TASK INPUTS Start Marker

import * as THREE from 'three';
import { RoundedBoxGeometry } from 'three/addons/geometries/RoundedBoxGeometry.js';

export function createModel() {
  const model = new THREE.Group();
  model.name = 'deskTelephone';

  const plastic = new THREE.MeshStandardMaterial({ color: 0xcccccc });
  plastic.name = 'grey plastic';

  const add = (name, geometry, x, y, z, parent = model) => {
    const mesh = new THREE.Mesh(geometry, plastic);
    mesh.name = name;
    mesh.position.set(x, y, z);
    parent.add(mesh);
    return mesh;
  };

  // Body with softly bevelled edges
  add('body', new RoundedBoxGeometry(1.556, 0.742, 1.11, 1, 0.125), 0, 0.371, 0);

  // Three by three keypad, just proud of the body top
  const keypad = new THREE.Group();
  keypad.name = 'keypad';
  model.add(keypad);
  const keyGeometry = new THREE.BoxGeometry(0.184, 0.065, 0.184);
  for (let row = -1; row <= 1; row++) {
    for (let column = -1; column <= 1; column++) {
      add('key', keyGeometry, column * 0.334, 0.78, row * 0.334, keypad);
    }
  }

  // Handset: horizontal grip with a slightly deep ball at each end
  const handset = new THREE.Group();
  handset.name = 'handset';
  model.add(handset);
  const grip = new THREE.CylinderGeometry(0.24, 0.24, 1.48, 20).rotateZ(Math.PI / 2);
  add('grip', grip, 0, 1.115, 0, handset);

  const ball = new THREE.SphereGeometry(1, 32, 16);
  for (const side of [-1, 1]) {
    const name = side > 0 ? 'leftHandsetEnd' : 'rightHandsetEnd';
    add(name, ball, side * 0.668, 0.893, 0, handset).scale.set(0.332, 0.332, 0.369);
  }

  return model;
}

TASK INPUTS End Marker
TASK INPUTS Start Marker

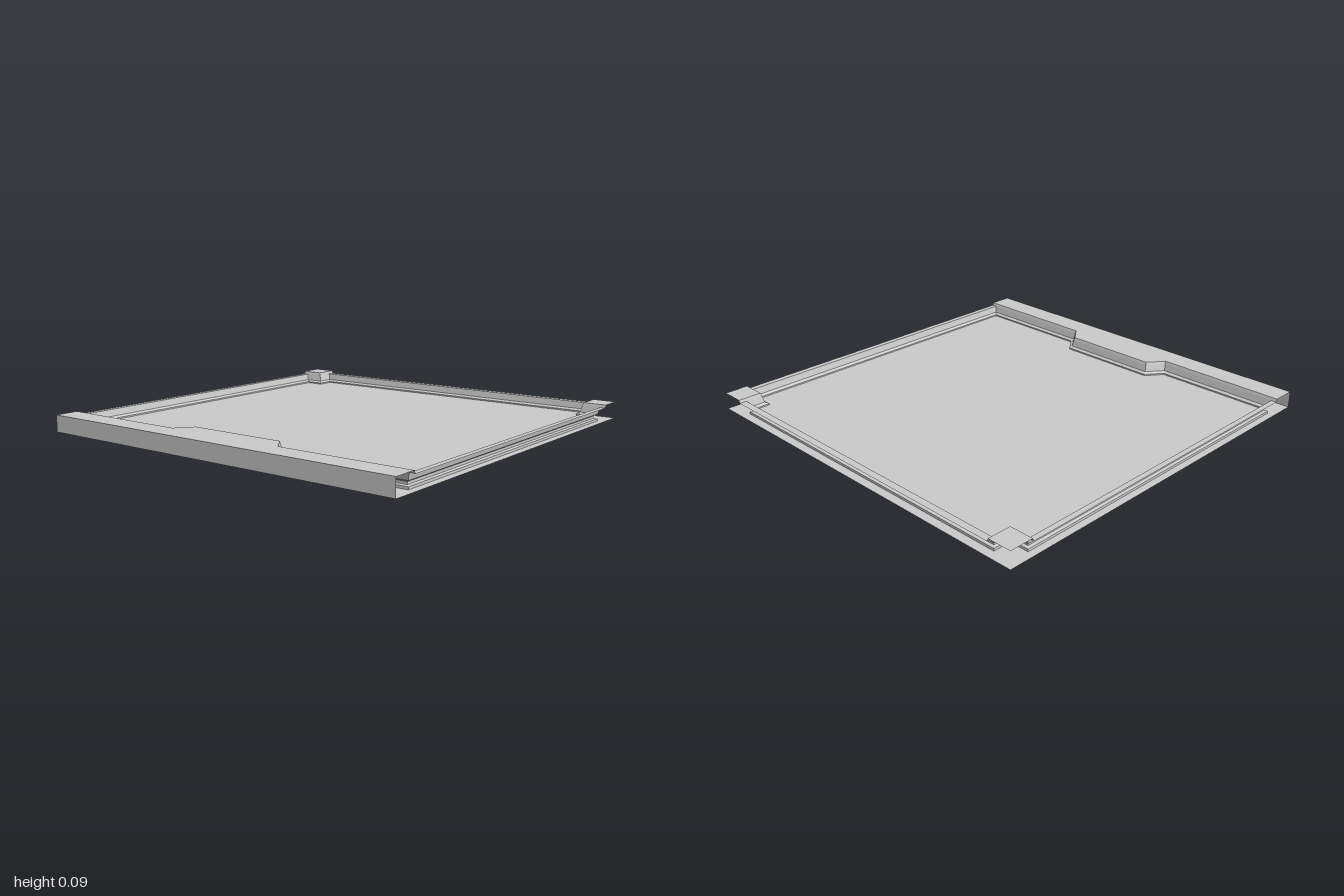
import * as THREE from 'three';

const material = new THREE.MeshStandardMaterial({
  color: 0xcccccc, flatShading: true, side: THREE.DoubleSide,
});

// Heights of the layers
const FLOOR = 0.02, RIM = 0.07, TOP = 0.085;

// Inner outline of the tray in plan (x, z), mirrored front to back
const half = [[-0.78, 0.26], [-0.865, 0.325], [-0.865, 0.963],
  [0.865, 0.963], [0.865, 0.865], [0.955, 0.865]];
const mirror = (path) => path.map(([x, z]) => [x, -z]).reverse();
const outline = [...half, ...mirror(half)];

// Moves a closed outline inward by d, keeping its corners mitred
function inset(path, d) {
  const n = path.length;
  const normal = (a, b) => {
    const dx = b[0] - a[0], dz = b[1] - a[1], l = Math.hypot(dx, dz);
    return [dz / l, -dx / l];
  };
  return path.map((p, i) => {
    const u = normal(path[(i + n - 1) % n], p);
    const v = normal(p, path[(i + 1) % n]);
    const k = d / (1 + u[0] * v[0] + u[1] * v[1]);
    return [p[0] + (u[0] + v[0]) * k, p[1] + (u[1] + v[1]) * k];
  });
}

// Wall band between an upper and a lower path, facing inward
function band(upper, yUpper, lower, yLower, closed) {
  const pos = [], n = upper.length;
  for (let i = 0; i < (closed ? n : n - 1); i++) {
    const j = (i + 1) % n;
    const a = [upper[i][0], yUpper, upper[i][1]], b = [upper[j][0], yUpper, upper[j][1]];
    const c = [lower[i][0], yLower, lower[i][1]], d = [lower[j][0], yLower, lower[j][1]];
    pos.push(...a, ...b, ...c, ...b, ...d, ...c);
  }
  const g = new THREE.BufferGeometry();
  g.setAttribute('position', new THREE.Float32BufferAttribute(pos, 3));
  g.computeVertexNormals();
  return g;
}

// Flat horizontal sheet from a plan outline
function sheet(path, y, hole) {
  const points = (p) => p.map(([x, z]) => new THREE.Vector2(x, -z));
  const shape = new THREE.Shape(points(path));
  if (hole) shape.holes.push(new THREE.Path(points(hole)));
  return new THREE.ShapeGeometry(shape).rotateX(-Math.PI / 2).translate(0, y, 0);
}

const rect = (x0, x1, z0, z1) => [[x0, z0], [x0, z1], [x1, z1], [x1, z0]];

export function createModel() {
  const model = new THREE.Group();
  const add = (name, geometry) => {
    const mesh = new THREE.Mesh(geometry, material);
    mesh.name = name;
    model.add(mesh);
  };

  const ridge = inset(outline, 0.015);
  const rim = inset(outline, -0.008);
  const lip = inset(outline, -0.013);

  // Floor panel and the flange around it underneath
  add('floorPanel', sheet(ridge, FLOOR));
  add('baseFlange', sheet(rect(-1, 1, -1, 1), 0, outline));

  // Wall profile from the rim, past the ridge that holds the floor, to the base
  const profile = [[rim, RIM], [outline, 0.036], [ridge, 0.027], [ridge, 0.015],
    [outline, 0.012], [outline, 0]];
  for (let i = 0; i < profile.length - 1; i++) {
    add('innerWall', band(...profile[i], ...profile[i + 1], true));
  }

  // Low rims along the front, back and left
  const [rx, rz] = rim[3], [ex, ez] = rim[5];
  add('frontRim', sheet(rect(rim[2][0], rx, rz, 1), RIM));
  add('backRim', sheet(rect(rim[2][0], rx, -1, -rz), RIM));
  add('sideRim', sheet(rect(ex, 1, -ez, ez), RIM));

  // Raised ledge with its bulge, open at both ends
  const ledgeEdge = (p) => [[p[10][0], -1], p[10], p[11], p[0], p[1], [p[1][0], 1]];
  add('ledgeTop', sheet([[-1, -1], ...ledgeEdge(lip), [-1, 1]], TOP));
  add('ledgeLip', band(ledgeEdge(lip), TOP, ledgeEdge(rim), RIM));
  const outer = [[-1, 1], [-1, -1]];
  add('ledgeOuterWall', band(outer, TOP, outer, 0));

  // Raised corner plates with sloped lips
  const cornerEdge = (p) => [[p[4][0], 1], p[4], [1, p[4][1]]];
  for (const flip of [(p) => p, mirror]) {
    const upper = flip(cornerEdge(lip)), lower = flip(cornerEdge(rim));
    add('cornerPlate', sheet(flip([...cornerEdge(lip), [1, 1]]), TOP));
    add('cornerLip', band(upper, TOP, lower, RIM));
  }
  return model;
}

TASK INPUTS End Marker

### THE TASK
Reproduce exactly the section above that begins at the line containing "const ridge = inset(outline, 0.015);" and ends at the line containing "for (let i = 0; i < profile.length", leaving out all other lines.

### RESPONSE BELOW
  const ridge = inset(outline, 0.015);
  const rim = inset(outline, -0.008);
  const lip = inset(outline, -0.013);

  // Floor panel and the flange around it underneath
  add('floorPanel', sheet(ridge, FLOOR));
  add('baseFlange', sheet(rect(-1, 1, -1, 1), 0, outline));

  // Wall profile from the rim, past the ridge that holds the floor, to the base
  const profile = [[rim, RIM], [outline, 0.036], [ridge, 0.027], [ridge, 0.015],
    [outline, 0.012], [outline, 0]];
  for (let i = 0; i < profile.length - 1; i++) {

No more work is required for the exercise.